### WHAT THE TASK REQUIRES
Each line below that includes the word "name" is to be reported.
++++ STORED DATA
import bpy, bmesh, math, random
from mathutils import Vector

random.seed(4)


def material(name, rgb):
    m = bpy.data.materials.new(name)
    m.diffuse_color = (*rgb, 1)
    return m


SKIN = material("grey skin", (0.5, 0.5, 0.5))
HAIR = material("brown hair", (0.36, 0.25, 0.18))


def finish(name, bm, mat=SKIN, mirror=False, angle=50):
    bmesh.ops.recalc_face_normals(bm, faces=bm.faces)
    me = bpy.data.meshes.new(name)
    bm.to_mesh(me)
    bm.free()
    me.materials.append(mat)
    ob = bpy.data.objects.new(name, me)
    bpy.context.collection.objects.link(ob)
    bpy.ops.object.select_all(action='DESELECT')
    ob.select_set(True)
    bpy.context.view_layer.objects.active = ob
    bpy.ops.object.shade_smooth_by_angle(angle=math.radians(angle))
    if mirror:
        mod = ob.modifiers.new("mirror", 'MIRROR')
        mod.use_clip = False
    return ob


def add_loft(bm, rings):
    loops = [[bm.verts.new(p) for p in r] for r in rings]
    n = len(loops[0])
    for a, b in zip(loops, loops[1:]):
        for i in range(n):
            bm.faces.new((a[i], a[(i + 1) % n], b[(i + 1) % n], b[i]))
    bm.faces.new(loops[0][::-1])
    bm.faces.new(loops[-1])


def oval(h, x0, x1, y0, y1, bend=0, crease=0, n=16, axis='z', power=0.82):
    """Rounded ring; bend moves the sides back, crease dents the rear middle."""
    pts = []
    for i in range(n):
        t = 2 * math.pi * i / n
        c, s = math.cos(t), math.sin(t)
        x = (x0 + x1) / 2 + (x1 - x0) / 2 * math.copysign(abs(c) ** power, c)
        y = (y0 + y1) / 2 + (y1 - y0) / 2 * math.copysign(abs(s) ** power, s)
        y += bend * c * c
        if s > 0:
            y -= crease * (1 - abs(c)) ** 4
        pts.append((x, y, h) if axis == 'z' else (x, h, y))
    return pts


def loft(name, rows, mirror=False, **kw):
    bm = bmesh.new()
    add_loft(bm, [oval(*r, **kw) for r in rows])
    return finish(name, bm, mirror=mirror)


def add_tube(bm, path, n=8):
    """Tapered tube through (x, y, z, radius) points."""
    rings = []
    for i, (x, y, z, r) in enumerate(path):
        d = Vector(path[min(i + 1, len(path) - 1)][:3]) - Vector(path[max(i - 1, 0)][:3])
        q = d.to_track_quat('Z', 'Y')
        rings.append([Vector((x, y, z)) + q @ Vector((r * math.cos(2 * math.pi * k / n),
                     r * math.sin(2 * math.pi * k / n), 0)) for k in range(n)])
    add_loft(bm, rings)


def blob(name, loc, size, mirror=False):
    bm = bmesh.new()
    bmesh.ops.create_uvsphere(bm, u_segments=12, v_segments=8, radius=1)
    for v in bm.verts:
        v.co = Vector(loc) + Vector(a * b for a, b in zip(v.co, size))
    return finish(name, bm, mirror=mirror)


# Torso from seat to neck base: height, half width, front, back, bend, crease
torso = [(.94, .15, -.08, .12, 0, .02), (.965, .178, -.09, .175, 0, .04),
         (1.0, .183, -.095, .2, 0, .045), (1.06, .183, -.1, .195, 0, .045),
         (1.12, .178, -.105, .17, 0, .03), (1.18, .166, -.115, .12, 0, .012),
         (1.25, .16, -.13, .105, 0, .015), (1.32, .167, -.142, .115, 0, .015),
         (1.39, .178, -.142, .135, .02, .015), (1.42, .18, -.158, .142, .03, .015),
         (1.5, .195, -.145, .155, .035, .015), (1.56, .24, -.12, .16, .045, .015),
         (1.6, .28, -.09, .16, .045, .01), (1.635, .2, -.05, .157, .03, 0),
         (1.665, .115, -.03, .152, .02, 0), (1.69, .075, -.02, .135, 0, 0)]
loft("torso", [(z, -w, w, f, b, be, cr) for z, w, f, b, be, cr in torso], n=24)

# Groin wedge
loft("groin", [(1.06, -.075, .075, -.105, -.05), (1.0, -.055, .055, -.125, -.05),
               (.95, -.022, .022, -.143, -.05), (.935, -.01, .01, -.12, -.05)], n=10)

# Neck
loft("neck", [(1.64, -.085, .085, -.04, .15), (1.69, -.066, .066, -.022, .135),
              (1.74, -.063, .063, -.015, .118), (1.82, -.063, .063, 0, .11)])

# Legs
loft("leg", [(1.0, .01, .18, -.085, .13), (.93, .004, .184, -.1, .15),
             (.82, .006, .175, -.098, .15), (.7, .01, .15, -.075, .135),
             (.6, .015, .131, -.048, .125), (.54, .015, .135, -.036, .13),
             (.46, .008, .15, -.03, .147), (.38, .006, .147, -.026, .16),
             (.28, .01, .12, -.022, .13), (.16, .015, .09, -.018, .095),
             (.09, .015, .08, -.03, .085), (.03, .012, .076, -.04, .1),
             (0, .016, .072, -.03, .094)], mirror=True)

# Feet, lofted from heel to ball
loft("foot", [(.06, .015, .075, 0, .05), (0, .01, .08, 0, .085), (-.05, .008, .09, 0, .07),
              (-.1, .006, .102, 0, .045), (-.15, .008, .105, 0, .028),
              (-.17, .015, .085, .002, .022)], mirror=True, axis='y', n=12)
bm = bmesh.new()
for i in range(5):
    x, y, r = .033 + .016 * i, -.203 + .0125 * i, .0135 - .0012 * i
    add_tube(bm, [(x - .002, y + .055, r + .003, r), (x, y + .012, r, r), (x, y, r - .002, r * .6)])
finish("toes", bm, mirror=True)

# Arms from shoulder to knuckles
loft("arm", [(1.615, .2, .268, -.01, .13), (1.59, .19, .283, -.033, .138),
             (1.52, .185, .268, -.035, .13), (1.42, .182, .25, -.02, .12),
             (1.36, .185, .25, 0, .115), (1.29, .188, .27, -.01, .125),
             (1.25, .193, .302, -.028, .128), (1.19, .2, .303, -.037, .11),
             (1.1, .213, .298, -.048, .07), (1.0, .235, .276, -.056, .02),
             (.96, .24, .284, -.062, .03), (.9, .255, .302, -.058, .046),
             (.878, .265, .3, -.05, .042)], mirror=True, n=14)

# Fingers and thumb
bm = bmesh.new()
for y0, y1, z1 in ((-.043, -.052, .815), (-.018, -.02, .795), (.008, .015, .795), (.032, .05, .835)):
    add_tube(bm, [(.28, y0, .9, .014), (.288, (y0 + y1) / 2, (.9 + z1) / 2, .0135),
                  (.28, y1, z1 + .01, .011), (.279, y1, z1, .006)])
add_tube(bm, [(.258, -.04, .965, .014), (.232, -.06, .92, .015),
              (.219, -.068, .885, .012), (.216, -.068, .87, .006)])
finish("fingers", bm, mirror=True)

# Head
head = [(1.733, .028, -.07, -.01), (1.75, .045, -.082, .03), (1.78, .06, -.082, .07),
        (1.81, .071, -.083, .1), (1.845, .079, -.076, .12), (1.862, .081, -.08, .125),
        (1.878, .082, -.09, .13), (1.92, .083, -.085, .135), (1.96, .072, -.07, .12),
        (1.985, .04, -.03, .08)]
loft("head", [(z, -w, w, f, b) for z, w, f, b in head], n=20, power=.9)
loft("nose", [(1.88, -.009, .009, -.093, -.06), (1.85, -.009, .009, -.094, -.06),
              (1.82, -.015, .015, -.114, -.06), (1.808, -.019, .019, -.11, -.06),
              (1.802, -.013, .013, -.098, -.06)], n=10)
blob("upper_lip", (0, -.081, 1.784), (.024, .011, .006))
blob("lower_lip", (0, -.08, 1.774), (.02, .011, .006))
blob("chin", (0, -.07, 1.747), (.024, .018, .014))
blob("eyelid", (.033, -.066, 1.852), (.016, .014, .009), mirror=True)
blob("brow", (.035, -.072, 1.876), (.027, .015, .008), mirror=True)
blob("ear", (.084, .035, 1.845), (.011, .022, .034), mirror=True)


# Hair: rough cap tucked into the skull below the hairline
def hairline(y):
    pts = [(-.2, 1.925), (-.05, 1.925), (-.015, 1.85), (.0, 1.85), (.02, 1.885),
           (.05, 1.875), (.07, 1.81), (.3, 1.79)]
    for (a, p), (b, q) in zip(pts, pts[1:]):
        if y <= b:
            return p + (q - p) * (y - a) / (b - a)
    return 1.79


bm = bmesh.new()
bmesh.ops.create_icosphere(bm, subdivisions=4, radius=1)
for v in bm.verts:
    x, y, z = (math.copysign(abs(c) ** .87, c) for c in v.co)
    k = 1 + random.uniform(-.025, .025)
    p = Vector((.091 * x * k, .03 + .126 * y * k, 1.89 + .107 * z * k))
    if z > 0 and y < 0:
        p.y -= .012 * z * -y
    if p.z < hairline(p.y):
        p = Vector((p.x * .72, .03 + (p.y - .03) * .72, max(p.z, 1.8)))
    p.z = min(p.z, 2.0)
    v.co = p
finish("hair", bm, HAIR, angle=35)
++++++++
### RESULT
def material(name, rgb):
    m = bpy.data.materials.new(name)
def finish(name, bm, mat=SKIN, mirror=False, angle=50):
    me = bpy.data.meshes.new(name)
    ob = bpy.data.objects.new(name, me)
def loft(name, rows, mirror=False, **kw):
    return finish(name, bm, mirror=mirror)
def blob(name, loc, size, mirror=False):
    return finish(name, bm, mirror=mirror)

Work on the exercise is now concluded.